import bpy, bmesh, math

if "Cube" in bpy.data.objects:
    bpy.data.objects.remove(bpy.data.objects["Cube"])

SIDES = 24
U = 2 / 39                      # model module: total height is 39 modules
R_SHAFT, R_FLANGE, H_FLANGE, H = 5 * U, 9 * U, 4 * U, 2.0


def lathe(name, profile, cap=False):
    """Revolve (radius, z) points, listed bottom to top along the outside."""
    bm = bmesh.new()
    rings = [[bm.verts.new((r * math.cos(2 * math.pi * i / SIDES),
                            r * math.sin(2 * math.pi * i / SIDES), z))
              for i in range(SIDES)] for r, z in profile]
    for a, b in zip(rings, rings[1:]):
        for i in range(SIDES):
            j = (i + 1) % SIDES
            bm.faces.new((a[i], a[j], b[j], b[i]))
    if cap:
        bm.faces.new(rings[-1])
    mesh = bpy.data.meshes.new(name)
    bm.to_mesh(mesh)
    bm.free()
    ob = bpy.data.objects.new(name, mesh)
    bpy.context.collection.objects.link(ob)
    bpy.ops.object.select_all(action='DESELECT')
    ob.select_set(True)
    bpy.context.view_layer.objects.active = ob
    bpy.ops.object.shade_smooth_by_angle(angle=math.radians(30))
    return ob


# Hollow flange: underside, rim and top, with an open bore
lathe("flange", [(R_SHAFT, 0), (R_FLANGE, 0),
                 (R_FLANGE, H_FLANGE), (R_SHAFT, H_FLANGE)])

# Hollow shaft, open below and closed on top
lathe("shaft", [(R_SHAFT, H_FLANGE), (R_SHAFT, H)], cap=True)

════

Print the material once more, keeping every word as it is.

import bpy, bmesh, math

if "Cube" in bpy.data.objects:
    bpy.data.objects.remove(bpy.data.objects["Cube"])

SIDES = 24
U = 2 / 39                      # model module: total height is 39 modules
R_SHAFT, R_FLANGE, H_FLANGE, H = 5 * U, 9 * U, 4 * U, 2.0


def lathe(name, profile, cap=False):
    """Revolve (radius, z) points, listed bottom to top along the outside."""
    bm = bmesh.new()
    rings = [[bm.verts.new((r * math.cos(2 * math.pi * i / SIDES),
                            r * math.sin(2 * math.pi * i / SIDES), z))
              for i in range(SIDES)] for r, z in profile]
    for a, b in zip(rings, rings[1:]):
        for i in range(SIDES):
            j = (i + 1) % SIDES
            bm.faces.new((a[i], a[j], b[j], b[i]))
    if cap:
        bm.faces.new(rings[-1])
    mesh = bpy.data.meshes.new(name)
    bm.to_mesh(mesh)
    bm.free()
    ob = bpy.data.objects.new(name, mesh)
    bpy.context.collection.objects.link(ob)
    bpy.ops.object.select_all(action='DESELECT')
    ob.select_set(True)
    bpy.context.view_layer.objects.active = ob
    bpy.ops.object.shade_smooth_by_angle(angle=math.radians(30))
    return ob


# Hollow flange: underside, rim and top, with an open bore
lathe("flange", [(R_SHAFT, 0), (R_FLANGE, 0),
                 (R_FLANGE, H_FLANGE), (R_SHAFT, H_FLANGE)])

# Hollow shaft, open below and closed on top
lathe("shaft", [(R_SHAFT, H_FLANGE), (R_SHAFT, H)], cap=True)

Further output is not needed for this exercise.